As Smoltz finalized his deal with the Red Sox, the Braves turned their attention to free-agent pitcher Derek Lowe, who met with the team on Thursday at Turner Field. He went 14-11 with a 3.24 ERA in 34 starts for the Dodgers, but drew little attention from Atlanta until everything else fell through.
The NL East rival Mets also are interested in Lowe, having offered him about $36 million over three years. The way things are going for the Braves, they can hardly feel optimistic about landing the latest player on their radar screen.
Wren was tied up in meetings with Lowe and could not immediately be reached for comment. But the second-year GM, who took over for John Schuerholz, will surely come under fire for failing to lure Smoltz back for his 22nd season with the Braves.
Smoltz released a statement through his agent saying he felt compelled to look elsewhere after hearing Atlanta’s proposal, for less than half the guaranteed money offered by the Red Sox, with incentives that would have been much tougher to earn.
"I was going to withhold comment until the announcement of my signing with a new team, but I now feel the need to clear up any misconceptions and inaccuracies about the contract negotiations between myself and the Atlanta Braves," Smoltz said. "There were large discrepancies between the offer from the Braves and offers from other teams."
Longtime teammate Chipper Jones was clearly upset about what he perceived as Atlanta’s halfhearted attempt to keep the only pitcher in baseball history with 200 wins and 150 saves.
"I am disappointed. Very disappointed. Deflated. Frustrated," the third baseman told The Atlanta Journal-Constitution. "It’s been a very long offseason, not a lot of stuff to really get excited about, and then to have this it just is the icing on the cake for me."

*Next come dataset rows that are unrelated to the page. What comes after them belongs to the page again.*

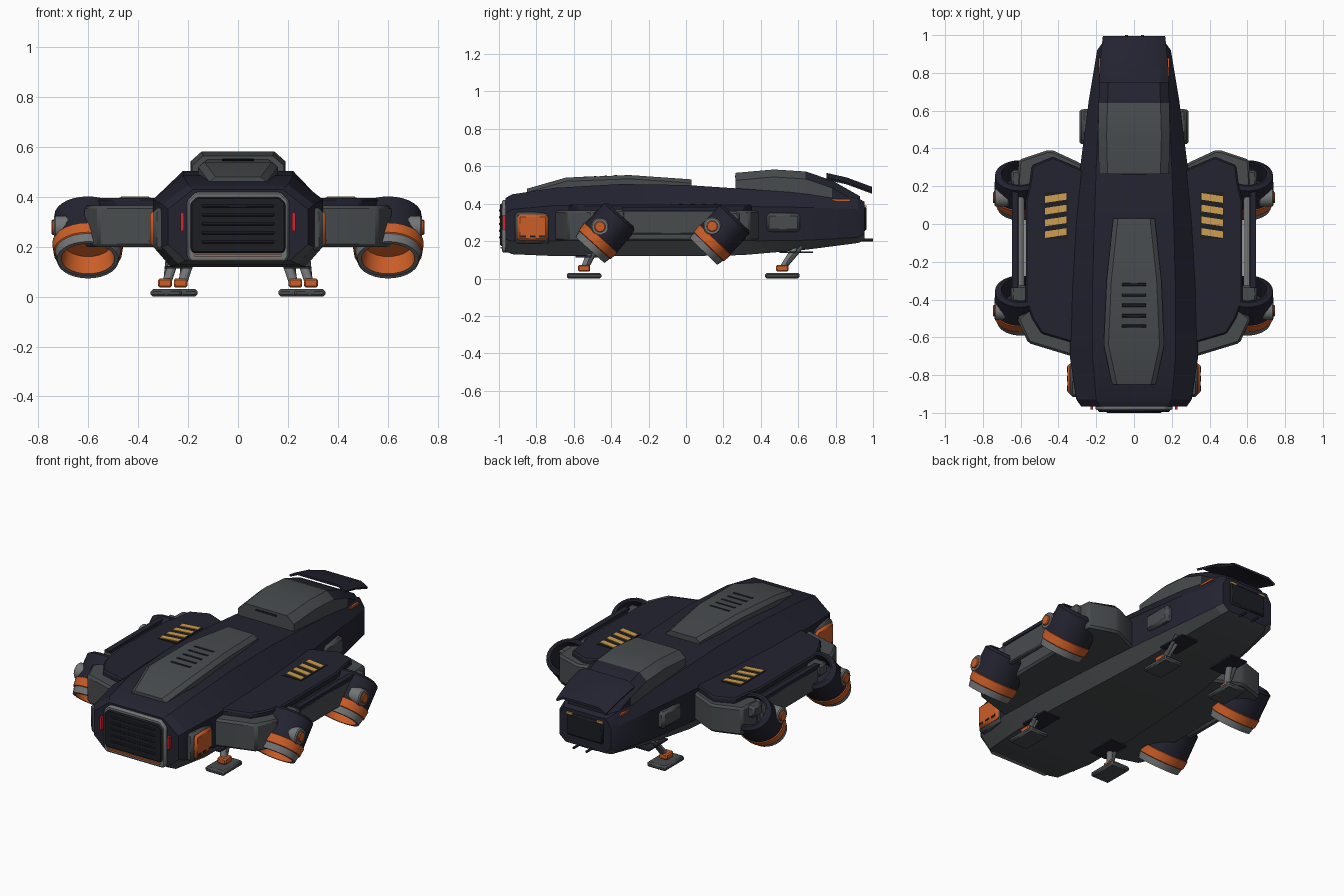
import bpy, bmesh, math
from mathutils import Vector, Matrix

old = bpy.data.objects.get("Cube")
if old:
    bpy.data.objects.remove(old)


def material(name, r, g, b):
    m = bpy.data.materials.new(name)
    m.use_nodes = True
    m.diffuse_color = (r, g, b, 1)
    m.node_tree.nodes["Principled BSDF"].inputs["Base Color"].default_value = (r, g, b, 1)
    return m


NAVY = material("dark navy", .017, .017, .031)
GREY = material("hull grey", .065, .072, .076)
LIGHT = material("light grey", .17, .175, .18)
ORANGE = material("burnt orange", .6, .11, .02)
GOLD = material("hazard gold", .62, .34, .08)
RED = material("lamp red", .65, .02, .03)
BLACK = material("vent black", .012, .013, .016)


def finish(name, bm, mats, mirror=False, bevel=0, rule=None):
    """Turn a bmesh into an object, with colours chosen by a rule on faces."""
    bmesh.ops.recalc_face_normals(bm, faces=bm.faces)
    bm.normal_update()
    if rule:
        for f in bm.faces:
            f.material_index = rule(f)
    mesh = bpy.data.meshes.new(name)
    bm.to_mesh(mesh)
    bm.free()
    for m in mats:
        mesh.materials.append(m)
    ob = bpy.data.objects.new(name, mesh)
    bpy.context.collection.objects.link(ob)
    if bevel:
        mod = ob.modifiers.new("Bevel", 'BEVEL')
        mod.width, mod.segments, mod.limit_method = bevel, 1, 'ANGLE'
    if mirror:
        ob.modifiers.new("Mirror", 'MIRROR')
    return ob


def box(name, c, s, mat, mirror=False, bevel=0, rot=None):
    bm = bmesh.new()
    bmesh.ops.create_cube(bm, size=1)
    m = Matrix.Translation(c) @ (rot or Matrix()) @ Matrix.Diagonal((*s, 1))
    bmesh.ops.transform(bm, matrix=m, verts=bm.verts)
    return finish(name, bm, [mat], mirror, bevel)


def rod(name, a, b, r, mat, mirror=False, sides=12, bevel=0):
    a, b = Vector(a), Vector(b)
    bm = bmesh.new()
    bmesh.ops.create_cone(bm, cap_ends=True, segments=sides, radius1=r, radius2=r, depth=(b - a).length)
    q = (b - a).to_track_quat('Z', 'Y').to_matrix().to_4x4()
    bmesh.ops.transform(bm, matrix=Matrix.Translation((a + b) / 2) @ q, verts=bm.verts)
    return finish(name, bm, [mat], mirror, bevel)


def skin(bm, rings, closed=False):
    """Join equal rings of points with quads, capping the ends unless closed."""
    vs = [[bm.verts.new(p) for p in ring] for ring in rings]
    n = len(vs[0])
    for i in range(len(vs) - (0 if closed else 1)):
        a, b = vs[i], vs[(i + 1) % len(vs)]
        for j in range(n):
            f = bm.faces.new((a[j], a[(j + 1) % n], b[(j + 1) % n], b[j]))
            f.material_index = i
    if not closed:
        bm.faces.new(vs[0])
        bm.faces.new(vs[-1])


def loft(name, sections, mats, rule=None, bevel=0):
    """Loft symmetric half sections (y, [(x, z), ...]) along y."""
    bm = bmesh.new()
    skin(bm, [[(x, y, z) for x, z in h] + [(-x, y, z) for x, z in reversed(h)] for y, h in sections])
    return finish(name, bm, mats, False, bevel, rule)


def prism(name, pts, z0, z1, mat, bevel=0):
    bm = bmesh.new()
    skin(bm, [[(x, y, z) for x, y in pts] for z in (z0, z1)])
    return finish(name, bm, [mat], True, bevel)


# Fuselage: y, top width, top z, side width, side top, side bottom, keel width, keel z
hull = [(-.965, .18, .43, .28, .35, .21, .21, .145), (-.93, .2, .45, .305, .37, .2, .24, .13),
        (-.7, .22, .485, .34, .39, .2, .27, .12), (-.35, .22, .505, .33, .39, .2, .27, .12),
        (0, .21, .5, .31, .39, .2, .25, .12), (.3, .2, .48, .285, .385, .2, .23, .125),
        (.65, .185, .455, .24, .38, .205, .19, .155), (.92, .16, .43, .195, .37, .22, .15, .19),
        (.955, .14, .41, .17, .36, .24, .13, .205)]
loft("fuselage", [(y, [(tw, tz), (mw, mu), (mw, ml), (bw, bz)]) for y, tw, tz, mw, mu, ml, bw, bz in hull],
     [NAVY, GREY], lambda f: int(f.normal.z < -.4))

# Raised spine panel with slots
spine = [(-.85, .09, .48), (-.64, .135, .54), (-.3, .12, .553), (.03, .085, .53)]
loft("spine_panel", [(y, [(w, z), (w + .025, z - .02), (w + .025, .43)]) for y, w, z in spine], [GREY])
for i in range(5):
    y = -.32 - i * .055
    box("spine_slot", (0, y, .551 + (y + .3) * .035), (.13, .018, .008), BLACK, bevel=.003)

# Canopy, nose cover and visor
canopy = [(.265, .14, .565, .185), (.47, .145, .583, .19), (.64, .14, .572, .188),
          (.78, .135, .525, .18), (.93, .12, .44, .155)]
loft("canopy", [(y, [(w, z), (b, z - .04), (b, .4)]) for y, w, z, b in canopy], [GREY, NAVY],
     lambda f: int(f.calc_center_median().y > .66 and (f.normal.z > .3 or f.calc_center_median().y > .8)))
visor = [(.75, .14, .565), (.86, .135, .54), (.995, .12, .49)]
loft("visor", [(y, [(w, z), (w + .045, z - .025), (w + .04, z - .037), (w, z - .014)]) for y, w, z in visor], [NAVY])
box("canopy_back_slot", (0, .268, .545), (.14, .012, .012), BLACK)
box("nose_plate", (0, .955, .32), (.24, .02, .13), BLACK, bevel=.008)
box("nose_lamp", (.1, .958, .385), (.04, .012, .012), GOLD, True)
box("nose_marker", (.181, .83, .418), (.012, .1, .012), ORANGE, True)
for x in (-.04, .045):
    rod("nose_probe", (x, .86, .206), (x, 1, .206), .007, BLACK)
box("probe_mount", (0, .87, .205), (.14, .07, .02), GREY, bevel=.005)
box("side_blister", (.25, .52, .3), (.06, .18, .1), GREY, True, .015)

# Wings: grey structural slab under a dark armour plate
wing = [(.25, .3), (.3, .33), (.43, .39), (.46, .39), (.61, .34), (.62, .2), (.57, .17),
        (.57, -.46), (.62, -.5), (.56, -.63), (.33, -.7), (.25, -.7)]
prism("wing_slab", wing, .2, .365, GREY, .012)
plate = [(.25, .27), (.3, .3), (.43, .355), (.54, .31), (.555, .2), (.575, .12),
         (.575, -.4), (.54, -.5), (.49, -.58), (.25, -.65)]
prism("wing_plate", plate, .355, .395, NAVY, .008)
prism("stripe_panel", [(.35, -.08), (.475, -.08), (.475, .17), (.35, .17)], .392, .398, BLACK)
for i in range(4):
    y = -.07 + i * .062
    prism("hazard_stripe", [(.357, y + .013), (.47, y - .004), (.47, y + .031), (.357, y + .048)], .396, .402, GOLD)
rod("wing_rail", (.6, -.4, .34), (.6, .2, .34), .02, LIGHT, True)
box("wing_side_bar", (.627, -.08, .3), (.034, .52, .13), GREY, True, .008)
box("wing_side_cap", (.63, -.08, .372), (.032, .52, .02), NAVY, True)


# Tilted thrusters: hollow elliptical tubes with side hubs
def thruster(name, cy, cz, tilt, hub):
    prof = [(-.125, .82), (-.11, .98), (.035, 1), (.038, 1.04), (.085, 1), (.088, .96), (.125, .9),
            (.125, .78), (.03, .7), (-.125, .74)]
    ax = Vector((0, -math.sin(tilt), -math.cos(tilt)))
    side = Vector((0, math.cos(tilt), -math.sin(tilt)))
    c = Vector((.602, cy, cz))
    ring = lambda t, r: [c + ax * t + Vector((.137 * r * math.cos(a), 0, 0)) + side * (.115 * r * math.sin(a))
                         for a in (k * math.tau / 28 for k in range(28))]
    bm = bmesh.new()
    skin(bm, [ring(*p) for p in prof], True)
    colours = [0, 0, 1, 1, 1, 2, 2, 1, 0, 0]
    finish(name, bm, [NAVY, ORANGE, LIGHT], True, 0, lambda f: colours[f.material_index])
    bm = bmesh.new()
    skin(bm, [ring(t, .74) for t in (.0, .04)])
    finish(name + "_core", bm, [NAVY, ORANGE], True, 0, lambda f: int(f.normal.dot(ax) > .5))
    hy, hz = hub
    rod(name + "_hub", (.66, hy, hz), (.738, hy, hz), .048, LIGHT, True, 20, .006)
    rod(name + "_hub_cap", (.7, hy, hz), (.747, hy, hz), .03, ORANGE, True, 16, .004)
    box(name + "_bracket", (.6, cy + .06, cz + .09), (.1, .09, .07), GREY, True, .012)


thruster("front_thruster", .18, .235, math.radians(44), (.14, .28))
thruster("rear_thruster", -.43, .245, math.radians(42), (-.46, .277))

# Stern vent, frame and lamps
rim = [(.17, .42), (.205, .385), (.205, .16), (.19, .14)]
loft("stern_frame", [(-.985, rim), (-.94, rim)], [LIGHT], bevel=.008)
core = [(.165, .4), (.19, .375), (.19, .19), (.18, .175)]
loft("stern_grille", [(-.995, core), (-.95, core)], [BLACK], bevel=.006)
for i in range(5):
    box("grille_bar", (0, -.994, .22 + i * .036), (.29, .012, .012), NAVY, bevel=.003)
box("stern_strip", (0, -.987, .165), (.35, .01, .009), ORANGE)
box("stern_lamp", (.224, -.967, .3), (.014, .03, .075), RED, True)

# Orange flank panels near the stern
box("flank_frame", (.315, -.82, .27), (.05, .19, .17), GREY, True, .015)
box("flank_panel", (.328, -.82, .272), (.05, .16, .14), ORANGE, True, .012)
for i in range(3):
    box("flank_slot", (.352, -.87 + i * .05, .225), (.006, .03, .01), BLACK, True)

# Landing gear
for name, x, y, top in (("rear", .288, -.545, -.5), ("front", .225, .515, .59)):
    box(name + "_foot", (x, y, .015), (.125, .185, .03), GREY, True, .009)
    box(name + "_ankle", (x + .005, y, .055), (.055, .065, .035), ORANGE, True, .006)
    rod(name + "_strut", (x, y, .05), (x - .04, top, .17), .019, LIGHT, True)
    rod(name + "_brace", (x, y + .02, .07), (x - .01, top + .03, .17), .011, GREY, True)
    box(name + "_gear_bay", (x - .05, top, .14 if y > 0 else .118), (.11, .18, .009), NAVY, True)

# Smooth the round parts while keeping edges sharp
for ob in bpy.context.collection.objects:
    if ob.type == 'MESH':
        ob.select_set(True)
        bpy.context.view_layer.objects.active = ob
bpy.ops.object.shade_smooth_by_angle(angle=math.radians(28))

Smoltz stated numerous times that he wanted to spent his entire career in Atlanta. Instead, he’s off to a team that lost to Tampa Bay in the AL championship series and envisions the winningest pitcher in postseason history eventually joining a rotation that already includes Daisuke Matsuzaka (18-3), Jon Lester (16-6) and Josh Beckett (12-10).
"I have always loved the city of Atlanta, and it will always be my home," Smoltz said. "I will cherish my 21 years with (manager) Bobby Cox and all my Braves’ teammates. I continue to wish the Atlanta Braves nothing but success in the future."
There’s nowhere to go but up after this offseason.